Ed M. Vitagliano
AFA vice president

May 2017 – April 20 marked the one-year anniversary of the launching of AFA’s boycott of retail giant Target, following its announcement that it would allow men into women’s bathrooms and changing areas.

The campaign is having an effect, as fourth quarter financial figures indicate the retailer seriously miscalculated when it ignored the safety of its customers.

The Associated Press said Target’s problems “rattled” Wall Street, noting the company’s profit plunged 43% during the fourth quarter and its stock prices plummeted more than 13% to a new two-year low.

“The coming year doesn’t look much better,” AP said. “Its outlook for the first quarter and all of 2017 were far below what industry analysts had been expecting.”

Target’s explanation for the poor performance has been that the retail industry overall has had some problems. However, as some analysts have noted, not every retailer has had problems and few have dropped like Target.

“Target has been unable to keep pace with Wal-Mart Stores Inc., which posted another quarter of higher customer traffic and same-store sales,” said AP.

In January, Cabot, a respected financial advisory service, observed that “Target’s bathroom policy killed [Target] stock,” noting that “few mainstream analysts have wanted to touch” the boycott in their analyses of the retailer’s financial struggles.

Early on, Cabot analyst Crista Huff was actually one of the few who took the boycott seriously in its potential to impact Target.
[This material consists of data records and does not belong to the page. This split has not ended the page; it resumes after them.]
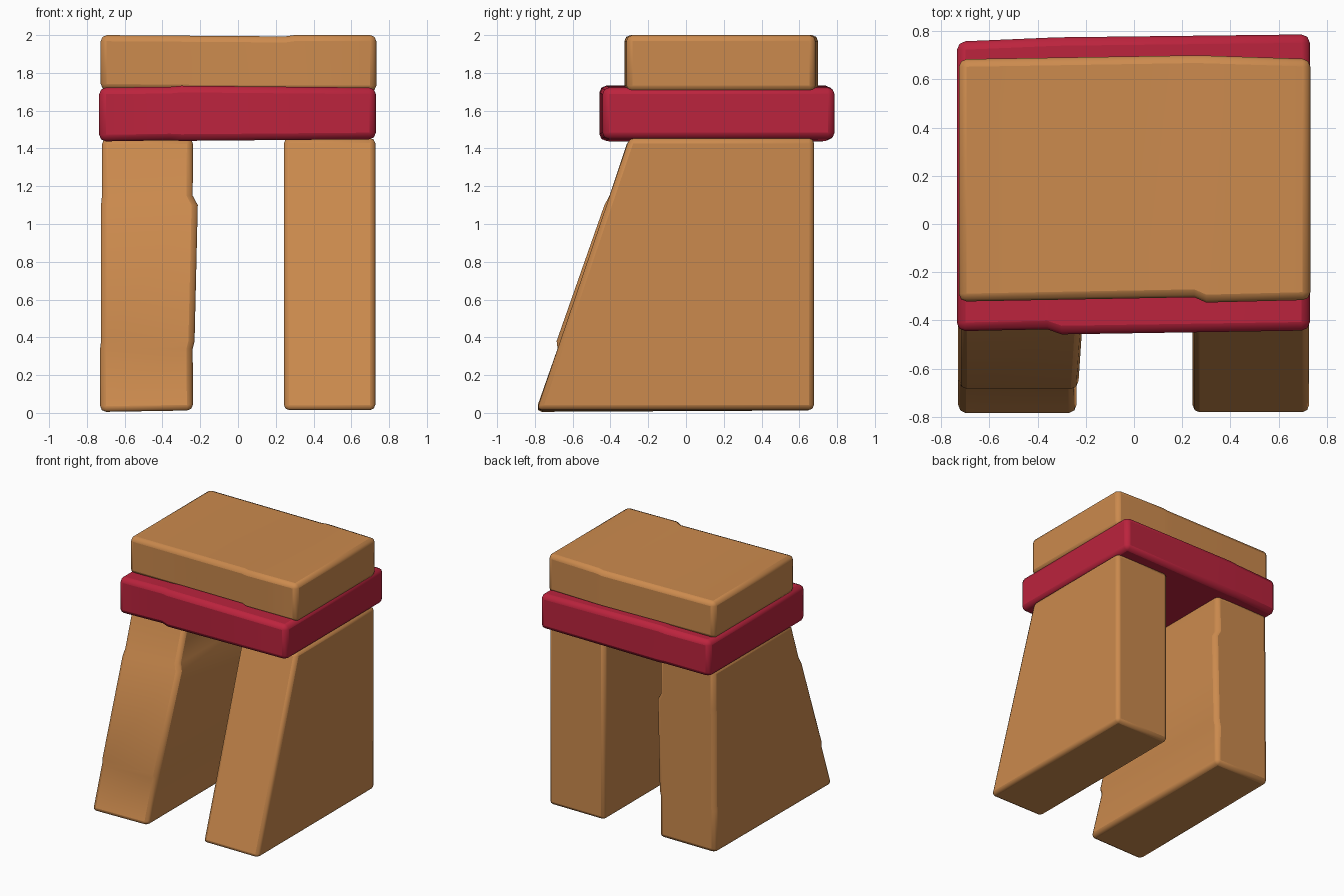
import bpy, bmesh

if "Cube" in bpy.data.objects:
    bpy.data.objects.remove(bpy.data.objects["Cube"])


def material(name, rgb):
    m = bpy.data.materials.new(name)
    m.diffuse_color = (*rgb, 1)
    m.use_nodes = True
    m.node_tree.nodes["Principled BSDF"].inputs["Base Color"].default_value = m.diffuse_color
    return m


tan = material("tan wood", (0.60, 0.255, 0.075))
red = material("crimson", (0.50, 0.017, 0.047))


def block(name, rings, mat, bevel):
    """Loft four-cornered rings into a closed block with softened edges."""
    bm = bmesh.new()
    loops = [[bm.verts.new(p) for p in ring] for ring in rings]
    for a, b in zip(loops, loops[1:]):
        for i in range(4):
            j = (i + 1) % 4
            bm.faces.new((a[i], a[j], b[j], b[i]))
    bm.faces.new(loops[0][::-1])
    bm.faces.new(loops[-1])
    bmesh.ops.recalc_face_normals(bm, faces=bm.faces)
    mesh = bpy.data.meshes.new(name)
    bm.to_mesh(mesh)
    bm.free()
    mesh.materials.append(mat)
    obj = bpy.data.objects.new(name, mesh)
    bpy.context.collection.objects.link(obj)
    mod = obj.modifiers.new("soft edges", 'BEVEL')
    mod.width = bevel
    mod.segments = 2
    mod.limit_method = 'ANGLE'
    mod.angle_limit = 0.9
    for p in mesh.polygons:
        p.use_smooth = False
    return obj


def slab(name, sections, mat, bevel):
    """Sections along x: (x, front y, back y, bottom z, top z)."""
    return block(name, [[(x, y0, z0), (x, y1, z0), (x, y1, z1), (x, y0, z1)]
                        for x, y0, y1, z0, z1 in sections], mat, bevel)


def leg(name, sections, mat, bevel, tilt=0.0):
    """Sections along z: (z, left x, right x, front y, back y)."""
    rings = [[(x0, y0, z), (x1, y0, z), (x1, y1, z), (x0, y1, z)]
             for z, x0, x1, y0, y1 in sections]
    # the foot may rest slightly lower on its front outer corner
    x, y, z = rings[0][0]
    rings[0][0] = (x, y, z - tilt)
    return block(name, rings, mat, bevel)


# Sloping legs; the left one has a worn, slightly swollen middle
leg("right_leg", [(0.015, 0.243, 0.727, -0.79, 0.678),
                  (1.455, 0.243, 0.727, -0.30, 0.678)], tan, 0.028)
leg("left_leg", [(0.013, -0.73, -0.238, -0.795, 0.678),
                 (0.34, -0.73, -0.240, -0.68, 0.678),
                 (0.38, -0.725, -0.230, -0.685, 0.678),
                 (1.10, -0.725, -0.213, -0.432, 0.678),
                 (1.15, -0.72, -0.240, -0.405, 0.678),
                 (1.455, -0.72, -0.238, -0.303, 0.678)], tan, 0.032, 0.008)

# Red band slab
slab("red_band", [(-0.735, -0.445, 0.757, 1.437, 1.722),
                  (-0.36, -0.437, 0.773, 1.443, 1.726),
                  (-0.30, -0.458, 0.775, 1.440, 1.732),
                  (0.73, -0.442, 0.787, 1.449, 1.722)], red, 0.035)

# Top slab
slab("top_slab", [(-0.727, -0.322, 0.684, 1.71, 2.0),
                  (0.25, -0.304, 0.70, 1.70, 1.993),
                  (0.30, -0.326, 0.699, 1.70, 2.0),
                  (0.732, -0.315, 0.685, 1.70, 2.0)], tan, 0.032)

# Smooth shading with sharp corners kept
bpy.ops.object.select_all(action='SELECT')
bpy.context.view_layer.objects.active = bpy.data.objects["top_slab"]
bpy.ops.object.shade_smooth_by_angle(angle=0.6)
Writing in August, she said, “I immediately knew that Target’s revenue would drop, because its customer base would become disenfranchised. How did Target’s management team not know this? Was there an executive meeting wherein the CEO and the marketing department discussed the pros and cons of this pending decision [on announcing the bathroom policy]?”

AFA’s practice in the past has been to initiate a boycott against a large corporation in order to address a specific cultural issue. The primary purpose isn’t to effect a company’s bottom line. However, the Target boycott seems to have actually accomplished both.

In March, James Brumley wrote at InvestorPlace.com that the boycott was “the proverbial X-factor” for the company’s bottom line.

“The exact impact of that decision has been tough to quantify,” Brumley said, “but most observers agree it’s at least part of the reason Target’s top line has been dwindling for most of the past few quarters.”

As AFA has stated from the beginning, its problem with the retail giant is not that the company wanted to provide a way for transgender people to go to the bathroom.

“We want to make it very clear that AFA does not believe the transgender community poses a danger to the wider public,” AFA president Tim Wildmon said. “Rather, this misguided and reckless policy provides a possible gateway for predators who are out there.”

AFA also criticized the policy for ignoring the millions of customers who are simply uncomfortable with the presence of strangers of the opposite sex in a personal setting.

Those wanting more information about the boycott can find it at afa.net.  undefined